Bright, zesty citrus; sweet, smoky chocolate; ripe, juicy stone fruit — they’re just some of the aromas and flavours you’ll detect in Costa Rican-grown coffee. A world away from bitter, instant blends, the finest of the country’s beans could be compared to the top wine grapes of Bordeaux or the Napa Valley. Coffee experts consider Costa Rica a crème-de-la-crème producer; in fact, the most sought-after of local beans, such as some of those from the famed region of Tarrazú, fetch hundreds of pounds a kilo. But in truth, all the coffee grown here, even on humble family plots, is of the highest quality. That’s thanks to a magical formula found only in Costa-Rica, comprising unique growing conditions, meticulous production standards and an undeniable, country-wide obsession with all things coffee.
“When it comes to a local relationship with coffee, nowhere comes close to Costa Rica,” says Glenn Jampol, who along with his wife Teri runs the Finca Rosa Blanca coffee farm in the Central Valley. “It doesn’t matter if you’re in one of the country’s best restaurants, or if you go to a tiny family garage soda restaurant in San José – they’ll always make you an amazing pour-over. Unlike some countries that export all of their quality coffee, in Costa Rica it’s almost impossible to get a bad cup.”

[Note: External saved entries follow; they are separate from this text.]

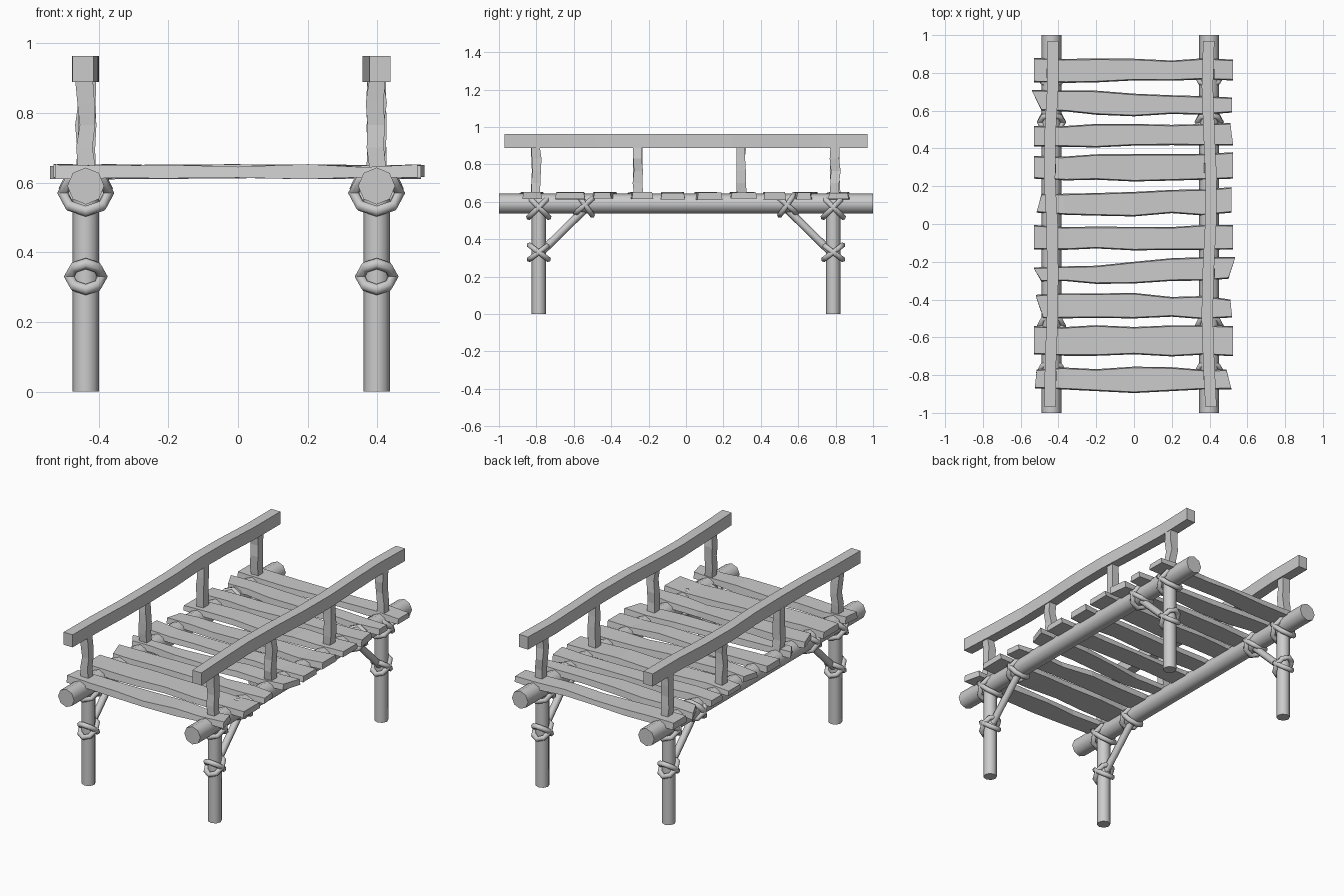
import bpy, bmesh, math, random
from mathutils import Vector, Matrix

if "Cube" in bpy.data.objects:
    bpy.data.objects.remove(bpy.data.objects["Cube"])

random.seed(4)
SIDES = (("left", -0.437), ("right", 0.398))
ENDS = (("front", -1), ("back", 1))


def finish(name, bm, angle=None):
    bmesh.ops.recalc_face_normals(bm, faces=bm.faces)
    me = bpy.data.meshes.new(name)
    bm.to_mesh(me)
    bm.free()
    ob = bpy.data.objects.new(name, me)
    bpy.context.collection.objects.link(ob)
    if angle:
        bpy.ops.object.select_all(action='DESELECT')
        ob.select_set(True)
        bpy.context.view_layer.objects.active = ob
        bpy.ops.object.shade_smooth_by_angle(angle=math.radians(angle))
    return ob


def loft(name, rings):
    """Skin a list of equal-sized rings and cap both ends."""
    bm = bmesh.new()
    vs = [[bm.verts.new(p) for p in r] for r in rings]
    n = len(vs[0])
    for a, b in zip(vs, vs[1:]):
        for i in range(n):
            bm.faces.new((a[i], a[(i + 1) % n], b[(i + 1) % n], b[i]))
    bm.faces.new(vs[0])
    bm.faces.new(vs[-1])
    return finish(name, bm)


def pole(name, a, b, r, sides=8):
    a, b = Vector(a), Vector(b)
    d = b - a
    m = Matrix.Translation((a + b) / 2) @ d.to_track_quat('Z', 'Y').to_matrix().to_4x4()
    bm = bmesh.new()
    bmesh.ops.create_cone(bm, cap_ends=True, segments=sides, radius1=r, radius2=r,
                          depth=d.length, matrix=m)
    return finish(name, bm, 50)


def rope_ring(name, c, rx, rl, tilt, r=0.016, seg=8, sides=6):
    """Oval rope loop around the x axis direction, tilted in the yz plane."""
    bm = bmesh.new()
    long_dir = Vector((0, math.cos(tilt), math.sin(tilt)))
    normal = Vector((0, -math.sin(tilt), math.cos(tilt)))
    rings = []
    for i in range(seg):
        t = 2 * math.pi * i / seg
        out = Vector((math.cos(t), 0, 0)) + long_dir * math.sin(t)
        mid = Vector(c) + Vector((rx * math.cos(t), 0, 0)) + long_dir * rl * math.sin(t)
        rings.append([bm.verts.new(mid + r * (out * math.cos(u) + normal * math.sin(u)))
                      for u in (2 * math.pi * k / sides for k in range(sides))])
    for i in range(seg):
        a, b = rings[i], rings[(i + 1) % seg]
        for k in range(sides):
            bm.faces.new((a[k], a[(k + 1) % sides], b[(k + 1) % sides], b[k]))
    return finish(name, bm, 70)


def jit(a):
    return random.uniform(-a, a)


# Deck planks: left x far/near, y far/near at left, middle, right, right x far/near
PLANKS = (
    (-.53, -.53, .88, .75, .875, .76, .87, .76, .525, .525),
    (-.54, -.49, .71, .60, .69, .57, .67, .59, .52, .52),
    (-.53, -.53, .52, .41, .53, .415, .535, .415, .51, .525),
    (-.53, -.53, .36, .24, .37, .225, .38, .24, .525, .525),
    (-.49, -.515, .16, .06, .17, .04, .195, .06, .515, .515),
    (-.53, -.53, -.005, -.135, -.015, -.14, -.005, -.135, .525, .525),
    (-.53, -.49, -.23, -.305, -.20, -.315, -.175, -.29, .535, .50),
    (-.52, -.48, -.375, -.50, -.365, -.50, -.40, -.495, .51, .52),
    (-.53, -.53, -.54, -.69, -.545, -.69, -.54, -.70, .525, .525),
    (-.515, -.525, -.77, -.87, -.755, -.895, -.77, -.875, .49, .515),
)
for i, (xl1, xl0, l1, l0, m1, m0, r1, r0, xr1, xr0) in enumerate(PLANKS):
    w = 0.008
    stations = [
        (xl1, xl0, l1, l0),
        (-.38, -.36, (l1 * 2 + m1) / 3 + jit(w), (l0 * 2 + m0) / 3 + jit(w)),
        (-.20, -.20, (l1 + m1) / 2 + jit(w), (l0 + m0) / 2 + jit(w)),
        (0, 0, m1, m0),
        (.20, .20, (r1 + m1) / 2 + jit(w), (r0 + m0) / 2 + jit(w)),
        (.38, .36, (r1 * 2 + m1) / 3 + jit(w), (r0 * 2 + m0) / 3 + jit(w)),
        (xr1, xr0, r1, r0)]
    rings = []
    for x1, x0, y1, y0 in stations:
        zt, zb = 0.648 + jit(.005), 0.614 + jit(.005)
        rings.append([(x0, y0, zb), (x1, y1, zb), (x1, y1 - .006, zt), (x0, y0 + .006, zt)])
    loft(f"deck_plank_{i + 1}", rings)

for side, x in SIDES:
    # Long round beam
    pole(f"{side}_beam", (x, -1, 0.59), (x, 1, 0.59), 0.053)

    # Wavy square handrail
    rings = []
    for k in range(9):
        y = -0.97 + 1.94 * k / 8
        cx = x + 0.009 * math.sin(k * 1.3 + x * 5) + jit(.003)
        h = 0.030
        rings.append([(cx - h, y, .888), (cx + h, y, .888), (cx + h, y, .963), (cx - h, y, .963)])
    loft(f"{side}_handrail", rings)

    # Rough rail posts
    for n, y in enumerate((-.803, -.257, .293, .797)):
        rings = []
        for k in range(5):
            cx, cy = x + jit(.006), y + jit(.005)
            z = 0.635 + 0.26 * k / 4
            a, b = 0.024 + jit(.002), 0.024 + jit(.002)
            rings.append([(cx - a, cy - b, z), (cx + a, cy - b, z),
                          (cx + a, cy + b, z), (cx - a, cy + b, z)])
        loft(f"{side}_rail_post_{n + 1}", rings)

    # Legs, diagonal braces and crossed rope lashings
    for end, s in ENDS:
        tag = f"{end}_{side}"
        y = s * 0.787
        pole(f"{tag}_leg", (x, y, 0), (x, y, 0.58), 0.038)
        pole(f"{tag}_brace", (x, s * 0.79, 0.315), (x, s * 0.52, 0.58), 0.021)
        for c, t in enumerate((-1, 1)):
            rope_ring(f"{tag}_leg_rope_{c + 1}", (x, y, 0.33), .047, .062, t * math.radians(37))
            rope_ring(f"{tag}_beam_rope_{c + 1}", (x, y, 0.57), .066, .074, t * math.radians(45))
            rope_ring(f"{tag}_brace_rope_{c + 1}", (x, s * .54, .583), .062, .066,
                      t * math.radians(48) + s * .12)
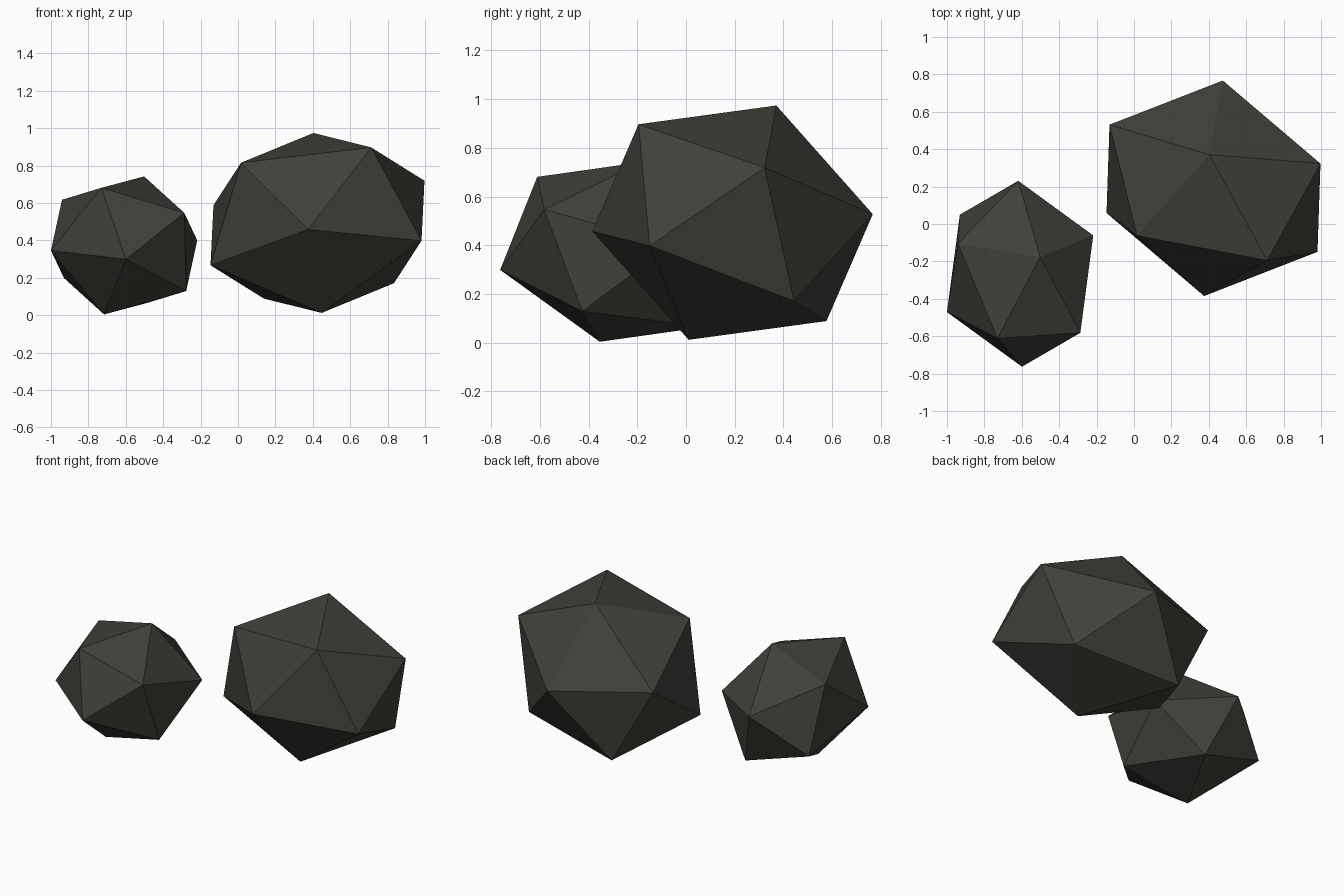
import bpy
import bmesh
from mathutils import Vector

if "Cube" in bpy.data.objects:
    bpy.data.objects.remove(bpy.data.objects["Cube"])

# Dark stone colour
stone = bpy.data.materials.new("dark_stone")
stone.diffuse_color = (0.052, 0.050, 0.041, 1.0)
stone.use_nodes = True
stone.node_tree.nodes["Principled BSDF"].inputs["Base Color"].default_value = stone.diffuse_color


def make_rock(name, centre, corners):
    """Stretched twenty-sided rock: six corners mirrored through its centre."""
    c = Vector(centre)
    bm = bmesh.new()
    for p in corners:
        bm.verts.new(c + Vector(p))
        bm.verts.new(c - Vector(p))
    hull = bmesh.ops.convex_hull(bm, input=bm.verts[:])
    bmesh.ops.recalc_face_normals(bm, faces=bm.faces[:])
    mesh = bpy.data.meshes.new(name)
    bm.to_mesh(mesh)
    bm.free()
    mesh.materials.append(stone)
    obj = bpy.data.objects.new(name, mesh)
    bpy.context.collection.objects.link(obj)
    return obj


# Large rock: top corner, then the ring of five around it
make_rock("large_rock", (0.425, 0.191, 0.493), [
    (-0.022, 0.180, 0.481),
    (0.050, 0.576, 0.035),
    (-0.556, 0.340, 0.095),
    (-0.409, -0.253, 0.322),
    (0.287, -0.386, 0.404),
    (0.572, 0.132, 0.226),
])

# Small rock: top corner, then the ring of five around it
make_rock("small_rock", (-0.609, -0.266, 0.373), [
    (0.107, 0.088, 0.369),
    (-0.121, -0.345, 0.308),
    (0.322, -0.316, 0.174),
    (0.391, 0.205, 0.027),
    (-0.010, 0.497, 0.074),
    (-0.332, 0.160, 0.244),
])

This across-the-board deliciousness is largely thanks to the fact that by law Costa Rican farmers must grown the superior, pricier Arabica bean — rather than the cheaper, bitter Robusta, which often bulks out production in many neighbouring countries. The Arabica hallmark isn’t only its refined, complex flavour, but its excellent acidity.
“Acidity is a good word when you’re talking about coffee,” says Glenn, who, along with many other local producers, offers daily coffee tours and ‘cupping’ (tasting) at his farm. And one of the most important factors in maintaining acidity is elevation — something that Costa Rica has plenty of, with some plantations having a circumference of up to 1,700 miles. Of course, the country’s unique volcanic soils, selective hand-harvesting methods — as well as meticulous processing, drying and milling — all add to the quality equation. And, in Glenn and Teri’s case, there’s an extra ingredient: an organic, biodiverse approach, which sees hundreds of native tree species and birds flourish among their coffee plants.
Costa Rica was founded on coffee — the butter-hued buildings in San José, once owned by powerful coffee barons, attest to that. But despite its long history, it’s an industry that refuses to rest on its laurels. Innovation is rife, particularly when it comes to the search to find ever-more sustainable methods. For example, while some producers have made teas from the usually-discarded fruit, or ‘pulp’, of the coffee plant, Glenn and Teri have used theirs to produce a unique flour, which they serve as baked treats at their farm’s onsite luxury lodge. The rooms have forest-facing balconies, wood-panelled skylights and rustic tiling, and visitors say it’s dreamy falling asleep here, lulled by birdsong. But nothing beats waking up to sweeping views of the farm — and the best cup of coffee you’ve ever tasted.